§ **WHAT IS EXPECTED**: All entries below are to be copied precisely as they appear.

§ **EXTRACTED RECORDS**:

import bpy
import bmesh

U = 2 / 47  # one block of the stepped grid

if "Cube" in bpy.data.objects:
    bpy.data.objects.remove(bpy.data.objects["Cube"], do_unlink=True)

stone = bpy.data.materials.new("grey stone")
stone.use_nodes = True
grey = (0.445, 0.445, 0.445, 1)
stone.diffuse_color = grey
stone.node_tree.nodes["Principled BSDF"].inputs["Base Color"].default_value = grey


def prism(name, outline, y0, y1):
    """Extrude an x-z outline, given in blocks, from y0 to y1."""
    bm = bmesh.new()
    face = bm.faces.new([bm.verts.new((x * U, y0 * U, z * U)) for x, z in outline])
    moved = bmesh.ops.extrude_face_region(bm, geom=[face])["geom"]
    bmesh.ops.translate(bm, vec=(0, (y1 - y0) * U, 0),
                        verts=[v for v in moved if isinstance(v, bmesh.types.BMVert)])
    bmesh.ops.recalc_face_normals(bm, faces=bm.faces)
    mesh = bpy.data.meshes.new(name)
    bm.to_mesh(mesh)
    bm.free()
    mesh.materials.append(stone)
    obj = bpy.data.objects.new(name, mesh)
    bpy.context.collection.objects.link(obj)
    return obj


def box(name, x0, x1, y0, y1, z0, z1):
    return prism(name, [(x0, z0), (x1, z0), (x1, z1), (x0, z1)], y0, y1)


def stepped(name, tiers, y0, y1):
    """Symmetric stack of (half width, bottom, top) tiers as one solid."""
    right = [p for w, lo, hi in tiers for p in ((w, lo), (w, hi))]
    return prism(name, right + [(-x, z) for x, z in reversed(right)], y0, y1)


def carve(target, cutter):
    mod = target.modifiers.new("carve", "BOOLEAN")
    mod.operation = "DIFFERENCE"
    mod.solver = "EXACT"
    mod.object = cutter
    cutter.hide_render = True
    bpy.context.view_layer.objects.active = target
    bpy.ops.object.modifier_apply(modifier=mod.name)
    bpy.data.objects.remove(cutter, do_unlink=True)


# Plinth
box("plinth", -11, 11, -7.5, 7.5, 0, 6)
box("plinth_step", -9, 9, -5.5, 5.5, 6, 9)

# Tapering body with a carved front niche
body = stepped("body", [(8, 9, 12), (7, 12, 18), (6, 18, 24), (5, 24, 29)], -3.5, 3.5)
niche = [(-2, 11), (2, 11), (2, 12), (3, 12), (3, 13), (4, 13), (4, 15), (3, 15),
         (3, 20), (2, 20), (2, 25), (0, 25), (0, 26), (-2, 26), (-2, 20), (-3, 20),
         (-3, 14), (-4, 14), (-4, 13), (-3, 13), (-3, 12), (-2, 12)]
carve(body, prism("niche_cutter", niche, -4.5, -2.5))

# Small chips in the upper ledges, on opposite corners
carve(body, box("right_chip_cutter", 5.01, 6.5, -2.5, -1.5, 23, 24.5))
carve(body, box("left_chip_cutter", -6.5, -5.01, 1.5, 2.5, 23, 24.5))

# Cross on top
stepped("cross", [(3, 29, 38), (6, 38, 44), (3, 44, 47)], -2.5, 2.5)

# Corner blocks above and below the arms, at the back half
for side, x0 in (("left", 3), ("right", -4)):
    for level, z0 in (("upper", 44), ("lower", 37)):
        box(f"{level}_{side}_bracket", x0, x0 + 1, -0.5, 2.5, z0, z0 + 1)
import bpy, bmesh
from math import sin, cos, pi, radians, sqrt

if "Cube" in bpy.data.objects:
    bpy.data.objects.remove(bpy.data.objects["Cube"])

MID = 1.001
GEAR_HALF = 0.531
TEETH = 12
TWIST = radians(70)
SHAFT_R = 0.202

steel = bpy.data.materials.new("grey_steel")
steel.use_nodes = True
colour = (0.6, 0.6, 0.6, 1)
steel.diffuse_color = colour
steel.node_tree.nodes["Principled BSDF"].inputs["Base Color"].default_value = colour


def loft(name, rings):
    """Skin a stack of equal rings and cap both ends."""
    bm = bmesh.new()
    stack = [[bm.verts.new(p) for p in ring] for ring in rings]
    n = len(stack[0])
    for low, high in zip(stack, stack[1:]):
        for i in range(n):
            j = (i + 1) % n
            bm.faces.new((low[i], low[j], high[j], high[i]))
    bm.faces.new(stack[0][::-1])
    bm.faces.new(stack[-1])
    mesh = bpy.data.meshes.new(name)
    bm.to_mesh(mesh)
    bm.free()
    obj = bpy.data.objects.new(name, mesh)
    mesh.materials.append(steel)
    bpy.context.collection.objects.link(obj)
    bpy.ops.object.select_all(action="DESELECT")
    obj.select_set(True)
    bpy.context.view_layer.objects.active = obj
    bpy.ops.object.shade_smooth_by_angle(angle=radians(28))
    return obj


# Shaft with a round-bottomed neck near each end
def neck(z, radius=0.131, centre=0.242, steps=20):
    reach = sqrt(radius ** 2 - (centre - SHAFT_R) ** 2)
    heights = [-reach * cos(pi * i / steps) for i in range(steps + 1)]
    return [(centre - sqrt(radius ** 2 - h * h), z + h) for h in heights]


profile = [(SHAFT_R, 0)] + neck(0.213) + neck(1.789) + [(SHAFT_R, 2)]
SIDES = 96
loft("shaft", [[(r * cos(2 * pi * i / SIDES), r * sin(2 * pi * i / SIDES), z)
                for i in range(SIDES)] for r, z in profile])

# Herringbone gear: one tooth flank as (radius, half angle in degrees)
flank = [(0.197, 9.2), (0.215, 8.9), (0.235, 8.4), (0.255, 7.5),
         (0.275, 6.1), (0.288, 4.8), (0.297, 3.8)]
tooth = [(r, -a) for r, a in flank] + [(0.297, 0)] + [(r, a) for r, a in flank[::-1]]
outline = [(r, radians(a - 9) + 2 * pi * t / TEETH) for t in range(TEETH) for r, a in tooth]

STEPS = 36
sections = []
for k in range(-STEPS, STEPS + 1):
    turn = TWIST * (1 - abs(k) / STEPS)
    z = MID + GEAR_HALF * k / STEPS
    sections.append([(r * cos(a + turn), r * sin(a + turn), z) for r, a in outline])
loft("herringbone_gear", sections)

§ **ANSWER TO THIS TASK**:
import bpy
import bmesh

U = 2 / 47  # one block of the stepped grid

if "Cube" in bpy.data.objects:
    bpy.data.objects.remove(bpy.data.objects["Cube"], do_unlink=True)

stone = bpy.data.materials.new("grey stone")
stone.use_nodes = True
grey = (0.445, 0.445, 0.445, 1)
stone.diffuse_color = grey
stone.node_tree.nodes["Principled BSDF"].inputs["Base Color"].default_value = grey


def prism(name, outline, y0, y1):
    """Extrude an x-z outline, given in blocks, from y0 to y1."""
    bm = bmesh.new()
    face = bm.faces.new([bm.verts.new((x * U, y0 * U, z * U)) for x, z in outline])
    moved = bmesh.ops.extrude_face_region(bm, geom=[face])["geom"]
    bmesh.ops.translate(bm, vec=(0, (y1 - y0) * U, 0),
                        verts=[v for v in moved if isinstance(v, bmesh.types.BMVert)])
    bmesh.ops.recalc_face_normals(bm, faces=bm.faces)
    mesh = bpy.data.meshes.new(name)
    bm.to_mesh(mesh)
    bm.free()
    mesh.materials.append(stone)
    obj = bpy.data.objects.new(name, mesh)
    bpy.context.collection.objects.link(obj)
    return obj


def box(name, x0, x1, y0, y1, z0, z1):
    return prism(name, [(x0, z0), (x1, z0), (x1, z1), (x0, z1)], y0, y1)


def stepped(name, tiers, y0, y1):
    """Symmetric stack of (half width, bottom, top) tiers as one solid."""
    right = [p for w, lo, hi in tiers for p in ((w, lo), (w, hi))]
    return prism(name, right + [(-x, z) for x, z in reversed(right)], y0, y1)


def carve(target, cutter):
    mod = target.modifiers.new("carve", "BOOLEAN")
    mod.operation = "DIFFERENCE"
    mod.solver = "EXACT"
    mod.object = cutter
    cutter.hide_render = True
    bpy.context.view_layer.objects.active = target
    bpy.ops.object.modifier_apply(modifier=mod.name)
    bpy.data.objects.remove(cutter, do_unlink=True)


# Plinth
box("plinth", -11, 11, -7.5, 7.5, 0, 6)
box("plinth_step", -9, 9, -5.5, 5.5, 6, 9)

# Tapering body with a carved front niche
body = stepped("body", [(8, 9, 12), (7, 12, 18), (6, 18, 24), (5, 24, 29)], -3.5, 3.5)
niche = [(-2, 11), (2, 11), (2, 12), (3, 12), (3, 13), (4, 13), (4, 15), (3, 15),
         (3, 20), (2, 20), (2, 25), (0, 25), (0, 26), (-2, 26), (-2, 20), (-3, 20),
         (-3, 14), (-4, 14), (-4, 13), (-3, 13), (-3, 12), (-2, 12)]
carve(body, prism("niche_cutter", niche, -4.5, -2.5))

# Small chips in the upper ledges, on opposite corners
carve(body, box("right_chip_cutter", 5.01, 6.5, -2.5, -1.5, 23, 24.5))
carve(body, box("left_chip_cutter", -6.5, -5.01, 1.5, 2.5, 23, 24.5))

# Cross on top
stepped("cross", [(3, 29, 38), (6, 38, 44), (3, 44, 47)], -2.5, 2.5)

# Corner blocks above and below the arms, at the back half
for side, x0 in (("left", 3), ("right", -4)):
    for level, z0 in (("upper", 44), ("lower", 37)):
        box(f"{level}_{side}_bracket", x0, x0 + 1, -0.5, 2.5, z0, z0 + 1)
import bpy, bmesh
from math import sin, cos, pi, radians, sqrt

if "Cube" in bpy.data.objects:
    bpy.data.objects.remove(bpy.data.objects["Cube"])

MID = 1.001
GEAR_HALF = 0.531
TEETH = 12
TWIST = radians(70)
SHAFT_R = 0.202

steel = bpy.data.materials.new("grey_steel")
steel.use_nodes = True
colour = (0.6, 0.6, 0.6, 1)
steel.diffuse_color = colour
steel.node_tree.nodes["Principled BSDF"].inputs["Base Color"].default_value = colour


def loft(name, rings):
    """Skin a stack of equal rings and cap both ends."""
    bm = bmesh.new()
    stack = [[bm.verts.new(p) for p in ring] for ring in rings]
    n = len(stack[0])
    for low, high in zip(stack, stack[1:]):
        for i in range(n):
            j = (i + 1) % n
            bm.faces.new((low[i], low[j], high[j], high[i]))
    bm.faces.new(stack[0][::-1])
    bm.faces.new(stack[-1])
    mesh = bpy.data.meshes.new(name)
    bm.to_mesh(mesh)
    bm.free()
    obj = bpy.data.objects.new(name, mesh)
    mesh.materials.append(steel)
    bpy.context.collection.objects.link(obj)
    bpy.ops.object.select_all(action="DESELECT")
    obj.select_set(True)
    bpy.context.view_layer.objects.active = obj
    bpy.ops.object.shade_smooth_by_angle(angle=radians(28))
    return obj


# Shaft with a round-bottomed neck near each end
def neck(z, radius=0.131, centre=0.242, steps=20):
    reach = sqrt(radius ** 2 - (centre - SHAFT_R) ** 2)
    heights = [-reach * cos(pi * i / steps) for i in range(steps + 1)]
    return [(centre - sqrt(radius ** 2 - h * h), z + h) for h in heights]


profile = [(SHAFT_R, 0)] + neck(0.213) + neck(1.789) + [(SHAFT_R, 2)]
SIDES = 96
loft("shaft", [[(r * cos(2 * pi * i / SIDES), r * sin(2 * pi * i / SIDES), z)
                for i in range(SIDES)] for r, z in profile])

# Herringbone gear: one tooth flank as (radius, half angle in degrees)
flank = [(0.197, 9.2), (0.215, 8.9), (0.235, 8.4), (0.255, 7.5),
         (0.275, 6.1), (0.288, 4.8), (0.297, 3.8)]
tooth = [(r, -a) for r, a in flank] + [(0.297, 0)] + [(r, a) for r, a in flank[::-1]]
outline = [(r, radians(a - 9) + 2 * pi * t / TEETH) for t in range(TEETH) for r, a in tooth]

STEPS = 36
sections = []
for k in range(-STEPS, STEPS + 1):
    turn = TWIST * (1 - abs(k) / STEPS)
    z = MID + GEAR_HALF * k / STEPS
    sections.append([(r * cos(a + turn), r * sin(a + turn), z) for r, a in outline])
loft("herringbone_gear", sections)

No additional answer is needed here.